Task goal:
Without changing a character, return the entries, but not the images they hold.

Dataset records:
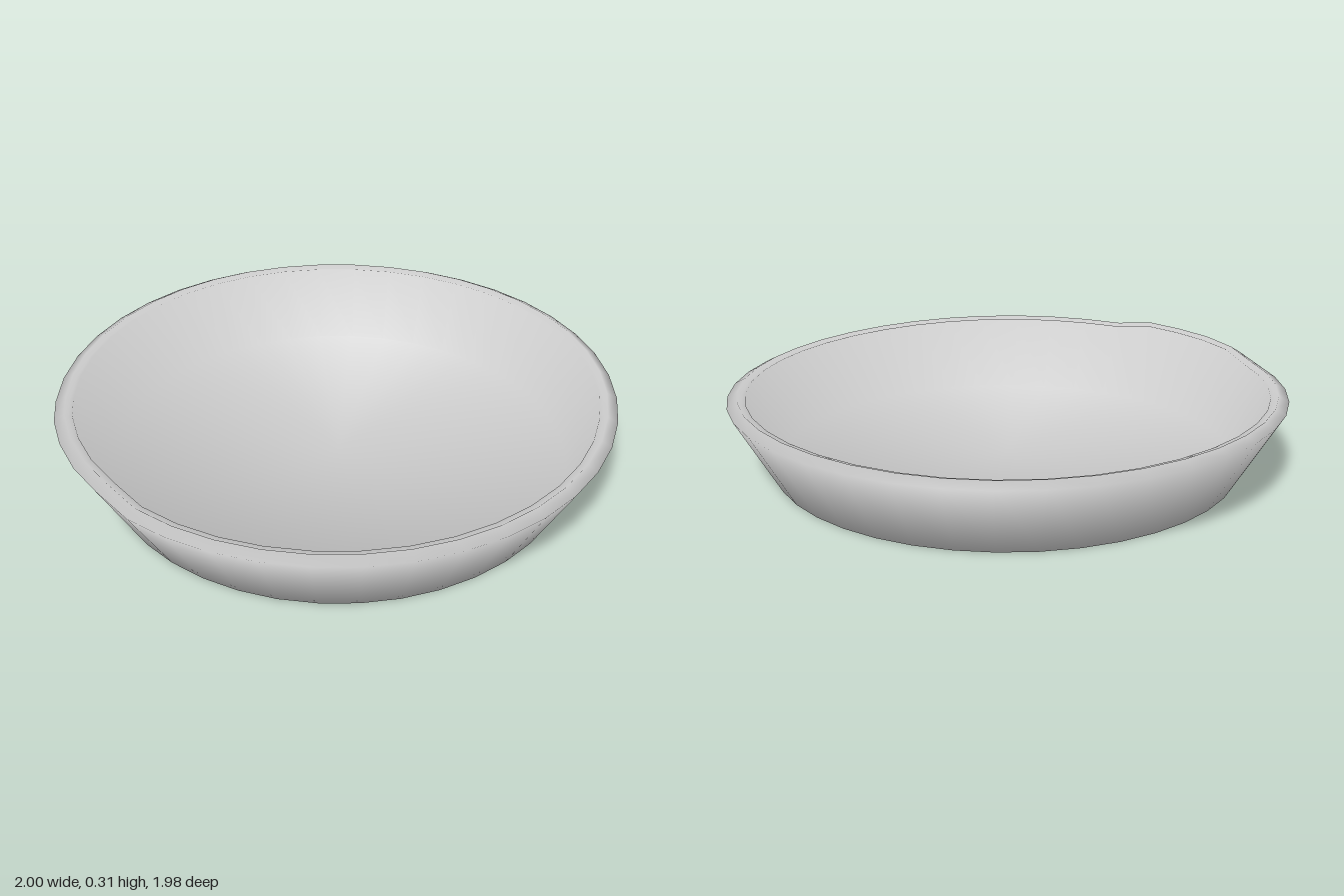
import * as THREE from 'three';

const SIDES = 40;

// Closed cross-section from the underside centre, over the rim, to the floor centre
const PROFILE = [
  [0, 0], [0.843, 0], [1.002, 0.27], [0.965, 0.289], [0.952, 0.276],
  [0.938, 0.28], [0.838, 0.012], [0, 0.012],
].map(([r, y]) => new THREE.Vector2(r, y));

// Outward normal of each profile point: mean of its two neighbouring edges
const PROFILE_NORMALS = PROFILE.map((point, i) => {
  const normal = new THREE.Vector2();
  for (const [a, b] of [[i - 1, i], [i, i + 1]]) {
    if (!PROFILE[a] || !PROFILE[b]) continue;
    const edge = PROFILE[b].clone().sub(PROFILE[a]).normalize();
    normal.add(new THREE.Vector2(edge.y, -edge.x));
  }
  return normal.normalize();
});

// Raised, slightly uneven stretch of rim on the right side
function rimLift(x, z) {
  const wave = 0.003 * Math.sin(3 * Math.atan2(z, x) + 0.6);
  if (x > 0) return wave;
  const rise = THREE.MathUtils.smoothstep(z, -0.47, -0.33);
  const fall = 1 - THREE.MathUtils.smoothstep(z, 0.07, 0.24);
  return wave + 0.025 * rise * fall;
}

function dishGeometry() {
  const geometry = new THREE.LatheGeometry(PROFILE, SIDES, Math.PI / SIDES);
  const { position, normal } = geometry.attributes;
  for (let i = 0; i < position.count; i++) {
    const x = position.getX(i), y = position.getY(i), z = position.getZ(i);
    if (y > 0.2) {
      position.setY(i, y + rimLift(x, z));
      position.setZ(i, z * 0.992);
    } else {
      // The foot sits a touch forward of the rim
      position.setZ(i, z + 0.008);
    }
    // Smooth shading that runs from the walls into the floor and underside
    const angle = Math.PI / SIDES + Math.floor(i / PROFILE.length) * 2 * Math.PI / SIDES;
    const n = PROFILE_NORMALS[i % PROFILE.length];
    normal.setXYZ(i, n.x * Math.sin(angle), n.y, n.x * Math.cos(angle));
  }
  return geometry;
}

export function createModel() {
  const group = new THREE.Group();
  group.name = 'shallowDish';
  const material = new THREE.MeshStandardMaterial({ color: 0xcccccc });
  const dish = new THREE.Mesh(dishGeometry(), material);
  dish.name = 'dish';
  group.add(dish);
  return group;
}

Response:
import * as THREE from 'three';

const SIDES = 40;

// Closed cross-section from the underside centre, over the rim, to the floor centre
const PROFILE = [
  [0, 0], [0.843, 0], [1.002, 0.27], [0.965, 0.289], [0.952, 0.276],
  [0.938, 0.28], [0.838, 0.012], [0, 0.012],
].map(([r, y]) => new THREE.Vector2(r, y));

// Outward normal of each profile point: mean of its two neighbouring edges
const PROFILE_NORMALS = PROFILE.map((point, i) => {
  const normal = new THREE.Vector2();
  for (const [a, b] of [[i - 1, i], [i, i + 1]]) {
    if (!PROFILE[a] || !PROFILE[b]) continue;
    const edge = PROFILE[b].clone().sub(PROFILE[a]).normalize();
    normal.add(new THREE.Vector2(edge.y, -edge.x));
  }
  return normal.normalize();
});

// Raised, slightly uneven stretch of rim on the right side
function rimLift(x, z) {
  const wave = 0.003 * Math.sin(3 * Math.atan2(z, x) + 0.6);
  if (x > 0) return wave;
  const rise = THREE.MathUtils.smoothstep(z, -0.47, -0.33);
  const fall = 1 - THREE.MathUtils.smoothstep(z, 0.07, 0.24);
  return wave + 0.025 * rise * fall;
}

function dishGeometry() {
  const geometry = new THREE.LatheGeometry(PROFILE, SIDES, Math.PI / SIDES);
  const { position, normal } = geometry.attributes;
  for (let i = 0; i < position.count; i++) {
    const x = position.getX(i), y = position.getY(i), z = position.getZ(i);
    if (y > 0.2) {
      position.setY(i, y + rimLift(x, z));
      position.setZ(i, z * 0.992);
    } else {
      // The foot sits a touch forward of the rim
      position.setZ(i, z + 0.008);
    }
    // Smooth shading that runs from the walls into the floor and underside
    const angle = Math.PI / SIDES + Math.floor(i / PROFILE.length) * 2 * Math.PI / SIDES;
    const n = PROFILE_NORMALS[i % PROFILE.length];
    normal.setXYZ(i, n.x * Math.sin(angle), n.y, n.x * Math.cos(angle));
  }
  return geometry;
}

export function createModel() {
  const group = new THREE.Group();
  group.name = 'shallowDish';
  const material = new THREE.MeshStandardMaterial({ color: 0xcccccc });
  const dish = new THREE.Mesh(dishGeometry(), material);
  dish.name = 'dish';
  group.add(dish);
  return group;
}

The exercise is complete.